Items from a dataset
"""
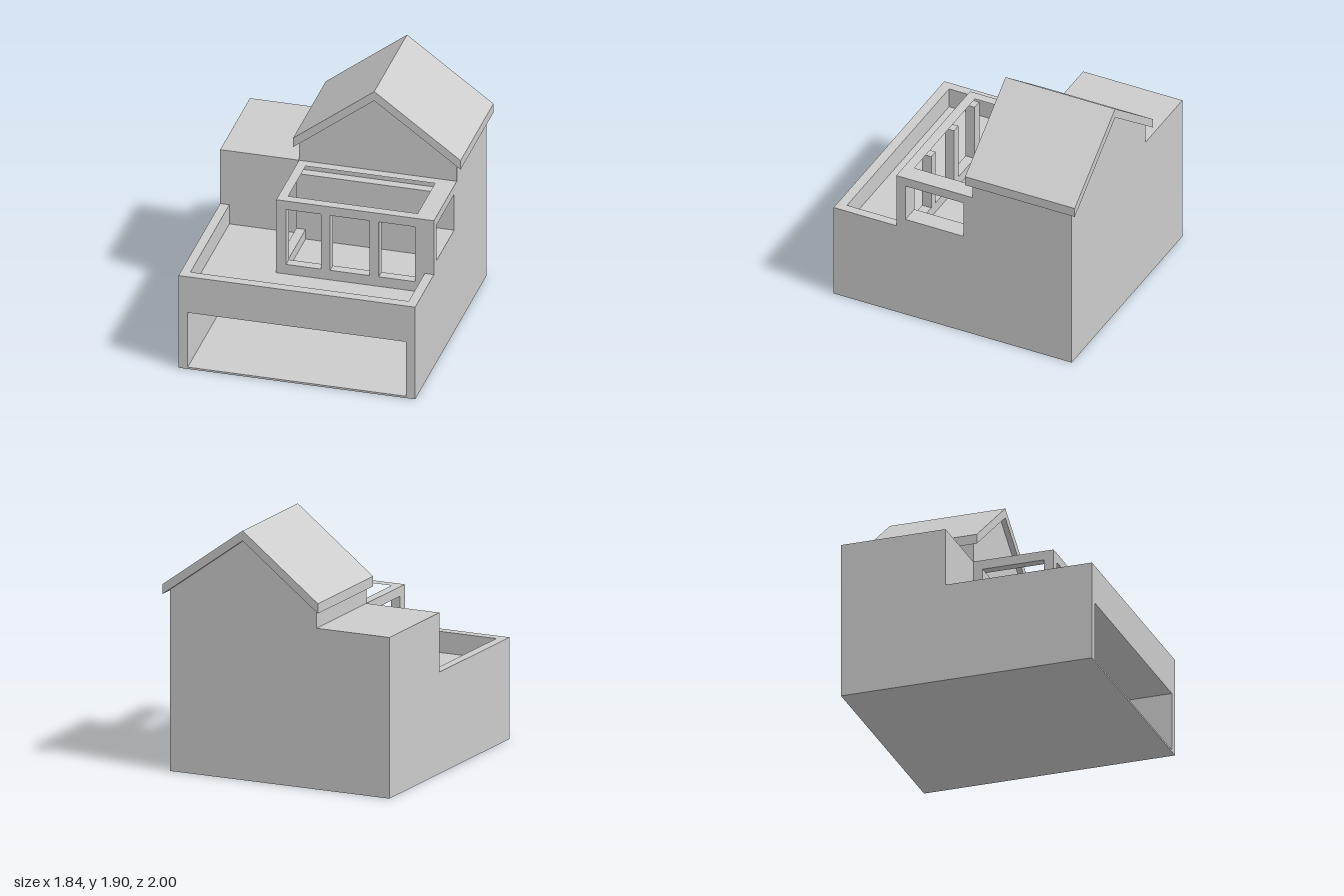
import * as THREE from 'three';

const material = new THREE.MeshStandardMaterial({ color: 0xcccccc, flatShading: true });

// Closed shape from a list of [a, b] corners
const outline = (pts) => new THREE.Shape(pts.map(([a, b]) => new THREE.Vector2(a, b)));
const rect = (x0, x1, y0, y1) => [[x0, y0], [x1, y0], [x1, y1], [x0, y1]];

export function createModel() {
  const model = new THREE.Group();
  model.name = 'house';

  const add = (name, geometry, parent = model) => {
    const mesh = new THREE.Mesh(geometry, material);
    mesh.name = name;
    parent.add(mesh);
    return mesh;
  };

  // Box given by its limits on each axis
  const box = (name, x0, x1, y0, y1, z0, z1, parent) =>
    add(name, new THREE.BoxGeometry(x1 - x0, y1 - y0, z1 - z0)
      .translate((x0 + x1) / 2, (y0 + y1) / 2, (z0 + z1) / 2), parent);

  // Front profile (x, y) pushed through from z0 to z1
  const profile = (name, pts, z0, z1, hole) => {
    const shape = outline(pts);
    if (hole) shape.holes.push(outline(hole));
    return add(name, new THREE.ExtrudeGeometry(shape, { depth: z1 - z0, bevelEnabled: false })
      .translate(0, 0, z0));
  };

  // Floor plan (x, z) raised from y0 to y1
  const plan = (name, pts, y0, y1, hole, parent) => {
    const flip = (list) => outline(list.map(([x, z]) => [x, -z]));
    const shape = flip(pts);
    if (hole) shape.holes.push(flip(hole));
    return add(name, new THREE.ExtrudeGeometry(shape, { depth: y1 - y0, bevelEnabled: false })
      .rotateX(-Math.PI / 2).translate(0, y0, 0), parent);
  };

  const L = -0.92, R = 0.88, back = -0.955, mid = -0.14;
  const floor = 0.61, rail = 0.77, top = 1.22;

  // Ground storey with a wide open garage
  profile('garage', rect(L, R, 0, floor), -0.88, 1, rect(-0.85, 0.81, 0.015, 0.47));
  box('garageBackWall', L, R, 0, floor, back, -0.88);

  // Terrace parapet, running round to the sunroom
  plan('terraceParapet', [[L, mid], [-0.85, mid], [-0.85, 0.925], [0.81, 0.925],
    [0.81, 0.485], [R, 0.485], [R, 1], [L, 1]], floor, rail);

  // Upper storey: flat-roofed wing and gabled house
  const houseL = -0.32;
  box('flatRoofWing', L, houseL, floor, top, back, mid);
  profile('gabledHouse', [[houseL, floor], [R, floor], [R, 1.374], [0.263, 1.824],
    [houseL, 1.372]], back, mid);

  // Gable roof with overhang
  profile('gableRoof', [[-0.355, 1.345], [0.263, 1.824], [0.92, 1.345], [0.92, 1.42],
    [0.263, 1.9], [-0.355, 1.42]], -1, -0.1);

  // Open-topped sunroom on the terrace
  const sunroom = new THREE.Group();
  sunroom.name = 'sunroom';
  model.add(sunroom);
  const front = 0.485, inner = 0.41, sill = 0.69, head = 1.148;
  plan('topFrame', rect(houseL, R, mid, front), head, top,
    rect(-0.25, 0.735, -0.067, inner), sunroom);
  box('backPanel', houseL, R, floor, head, mid, -0.067, sunroom);
  box('frontSill', houseL, R, floor, sill, inner, front, sunroom);
  box('leftSill', houseL, -0.25, floor, sill, -0.067, inner, sunroom);
  box('rightSill', 0.735, R, floor, 0.85, -0.067, inner, sunroom);
  for (const [x0, x1] of [[houseL, -0.245], [0.02, 0.09], [0.39, 0.46], [0.735, R]])
    box('frontPost', x0, x1, sill, head, inner, front, sunroom);

  return model;
}
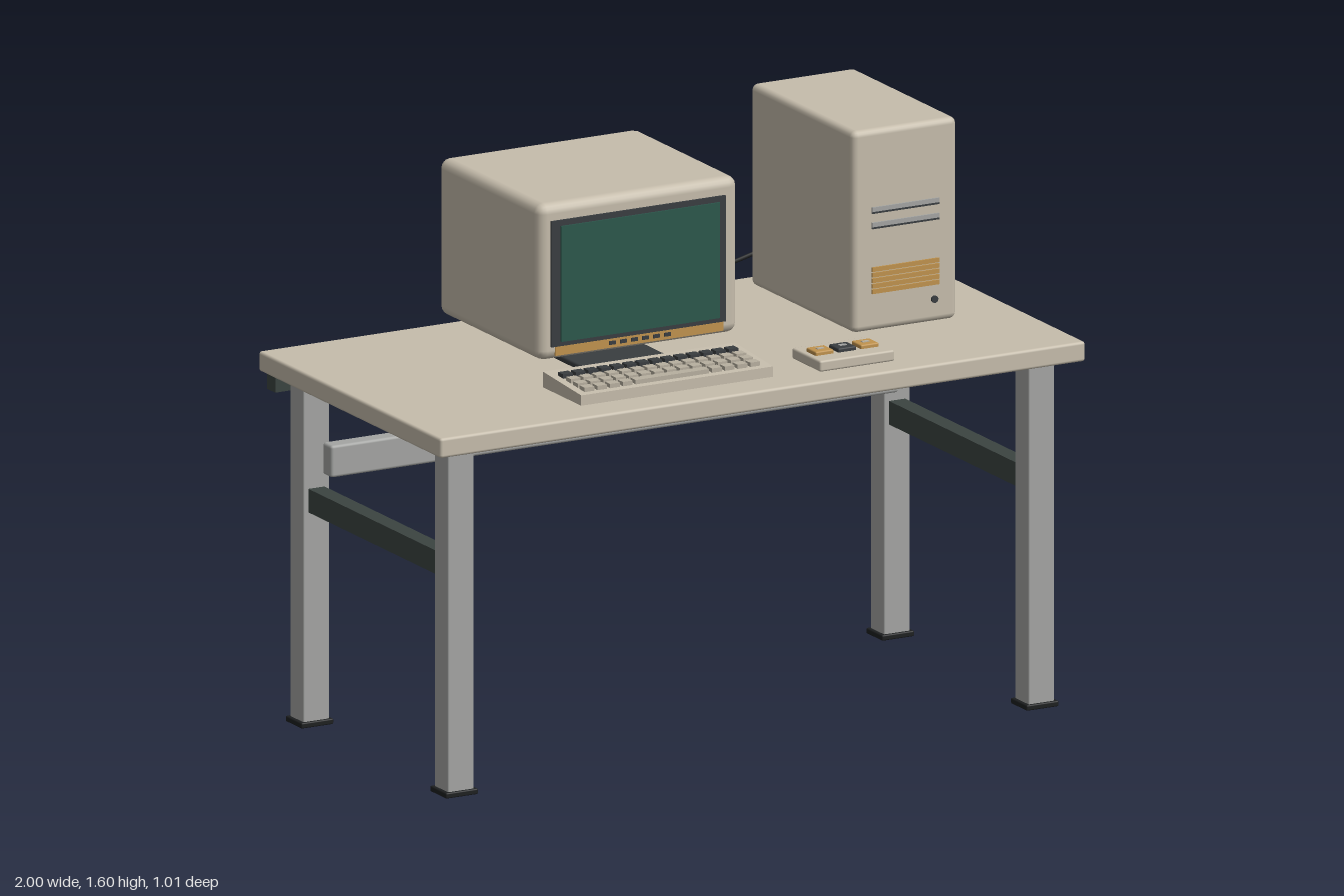
import * as THREE from 'three';
import { RoundedBoxGeometry } from 'three/addons/geometries/RoundedBoxGeometry.js';

const mat = (name, color) => {
  const m = new THREE.MeshStandardMaterial({ color });
  m.name = name;
  return m;
};

export function createModel() {
  const beige = mat('beige plastic', 0xc6bdac);
  const keyBeige = mat('key beige', 0xb8b0a0);
  const steel = mat('grey steel', 0xa4a5a3);
  const dark = mat('dark steel', 0x3b4441);
  const charcoal = mat('charcoal', 0x393d40);
  const black = mat('black rubber', 0x1d1f20);
  const glass = mat('green glass', 0x2c574c);
  const amber = mat('amber', 0xc0934e);

  const model = new THREE.Group();
  const group = (name) => {
    const g = new THREE.Group();
    g.name = name;
    model.add(g);
    return g;
  };

  // Box given by its extents, with optionally rounded edges
  function box(parent, name, material, [x0, x1], [y0, y1], [z0, z1], r = 0) {
    const w = x1 - x0, h = y1 - y0, d = z1 - z0;
    const geo = r ? new RoundedBoxGeometry(w, h, d, 2, r) : new THREE.BoxGeometry(w, h, d);
    const mesh = new THREE.Mesh(geo, material);
    mesh.name = name;
    mesh.position.set((x0 + x1) / 2, (y0 + y1) / 2, (z0 + z1) / 2);
    parent.add(mesh);
    return mesh;
  }
  const span = (c, size) => [c - size / 2, c + size / 2];

  // Desk
  const desk = group('desk');
  box(desk, 'tabletop', beige, [-1, 1], [0.977, 1.033], [-0.505, 0.505], 0.008);
  for (const s of [-1, 1]) {
    for (const z of [-0.4, 0.402]) {
      box(desk, 'leg', steel, span(s * 0.9, 0.08), [0.012, 0.977], span(z, 0.076), 0.004);
      box(desk, 'foot', black, span(s * 0.9, 0.1), [0, 0.016], span(z, 0.09), 0.004);
    }
    box(desk, 'sideBrace', dark, span(s * 0.9, 0.05), [0.604, 0.67], [-0.364, 0.366]);
    box(desk, 'topRunner', steel, span(s * 0.708, 0.056), [0.947, 0.979], [-0.45, 0.285], 0.006);
  }
  box(desk, 'rearRail', steel, [-0.88, 0.88], [0.705, 0.795], [-0.365, -0.315], 0.008);
  box(desk, 'rearTopRail', dark, [-0.98, 0.98], [0.927, 0.978], [-0.493, -0.447]);

  // Monitor
  const monitor = group('monitor');
  const mx = -0.21;
  box(monitor, 'monitorCase', beige, span(mx, 0.62), [1.105, 1.545], [-0.37, 0.192], 0.028);
  box(monitor, 'screenFrame', charcoal, span(mx - 0.004, 0.54), [1.144, 1.498], [0.18, 0.198]);
  box(monitor, 'screen', glass, span(mx, 0.492), [1.157, 1.482], [0.19, 0.203]);
  box(monitor, 'amberStrip', amber, span(mx, 0.52), [1.118, 1.143], [0.188, 0.196]);
  for (let i = 0; i < 6; i++) {
    box(monitor, 'controlButton', charcoal, span(mx - 0.085 + i * 0.034, 0.02), [1.127, 1.137], [0.195, 0.2]);
  }
  const neck = new THREE.Mesh(new THREE.CylinderGeometry(0.03, 0.04, 0.07, 20), charcoal);
  neck.name = 'neck';
  neck.position.set(mx, 1.075, -0.1);
  neck.material = steel;
  monitor.add(neck);
  box(monitor, 'standBase', charcoal, span(mx, 0.26), [1.033, 1.05], [-0.36, 0.12], 0.006);
  box(monitor, 'rearSocket', steel, span(mx, 0.035), [1.145, 1.185], [-0.382, -0.365]);

  // Keyboard: side outline drawn as (-z, y), extruded along x
  const keyboard = group('keyboard');
  const outline = new THREE.Shape();
  outline.moveTo(-0.4, 1.033);
  outline.lineTo(-0.188, 1.033);
  outline.lineTo(-0.188, 1.077);
  outline.lineTo(-0.4, 1.062);
  const wedge = new THREE.Mesh(
    new THREE.ExtrudeGeometry(outline, { depth: 0.595, bevelEnabled: false }), beige);
  wedge.name = 'keyboardCase';
  wedge.rotation.y = Math.PI / 2;
  wedge.position.x = -0.505;
  keyboard.add(wedge);
  const rowZ = [0.247, 0.29, 0.328, 0.366];
  rowZ.forEach((z, row) => {
    const top = 1.077 - (z - 0.188) * 0.07 + 0.011;
    for (let i = 0; i < 14; i++) {
      const x = -0.468 + i * 0.0395;
      if (row === 3 && i > 3 && i < 10) continue;
      box(keyboard, 'key', row ? keyBeige : charcoal, span(x, 0.03), [top - 0.016, top], span(z, 0.028));
    }
    if (row === 3) {
      box(keyboard, 'spaceBar', keyBeige, [-0.325, -0.097], [top - 0.016, top], span(z, 0.028));
    }
  });

  // Button pad
  const pad = group('buttonPad');
  box(pad, 'padCase', beige, [0.222, 0.454], [1.033, 1.064], [0.267, 0.424], 0.006);
  [amber, charcoal, amber].forEach((m, i) => {
    const x = 0.266 + i * 0.07;
    box(pad, 'padButton', m, span(x, 0.056), [1.06, 1.075], span(0.345, 0.054), 0.004);
    box(pad, 'buttonMark', i === 1 ? steel : keyBeige, span(x, 0.022), [1.074, 1.077], span(0.345, 0.012));
  });

  // Computer tower
  const tower = group('tower');
  const tx = 0.647;
  box(tower, 'towerCase', beige, span(tx, 0.324), [1.033, 1.6], [-0.435, 0.135], 0.018);
  for (const y of [1.374, 1.331]) {
    box(tower, 'driveSlot', steel, span(tx, 0.208), span(y, 0.016), [0.132, 0.14]);
    box(tower, 'driveGap', charcoal, span(tx, 0.208), span(y - 0.007, 0.005), [0.133, 0.141]);
  }
  for (let i = 0; i < 5; i++) {
    box(tower, 'grilleSlat', amber, span(tx, 0.208), span(1.207 - i * 0.0155, 0.0125), [0.132, 0.14]);
  }
  const button = new THREE.Mesh(new THREE.CylinderGeometry(0.01, 0.01, 0.01, 16), charcoal);
  button.name = 'powerButton';
  button.rotation.x = Math.PI / 2;
  button.position.set(0.737, 1.098, 0.136);
  tower.add(button);
  box(tower, 'rearPanel', charcoal, span(0.65, 0.215), [1.31, 1.5], [-0.441, -0.433]);
  for (const x of [0.565, 0.625, 0.69, 0.74]) {
    const port = new THREE.Mesh(new THREE.CylinderGeometry(0.014, 0.014, 0.02, 12), black);
    port.name = 'rearPort';
    port.rotation.x = Math.PI / 2;
    port.position.set(x, 1.135, -0.442);
    tower.add(port);
  }

  // Cable from tower to monitor
  const path = new THREE.CatmullRomCurve3([
    [0.625, 1.135, -0.445], [0.59, 1.128, -0.462], [0.43, 1.092, -0.46], [0.28, 1.074, -0.45],
    [0.135, 1.082, -0.442], [-0.06, 1.095, -0.455], [-0.17, 1.083, -0.468],
    [-0.235, 1.09, -0.43], [-0.225, 1.14, -0.4], [-0.21, 1.165, -0.375],
  ].map((p) => new THREE.Vector3(...p)));
  const cable = new THREE.Mesh(new THREE.TubeGeometry(path, 80, 0.006, 8), black);
  cable.name = 'cable';
  model.add(cable);

  return model;
}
"""
• [PROBLEM TO SOLVE]: Retype exactly the lines of the data above that fall between the line with "1.482], [0.19, 0.203]);" and the line with "for (let i = 0; i < 6;", inclusive, and add nothing.

• [RESULT]:
  box(monitor, 'screen', glass, span(mx, 0.492), [1.157, 1.482], [0.19, 0.203]);
  box(monitor, 'amberStrip', amber, span(mx, 0.52), [1.118, 1.143], [0.188, 0.196]);
  for (let i = 0; i < 6; i++) {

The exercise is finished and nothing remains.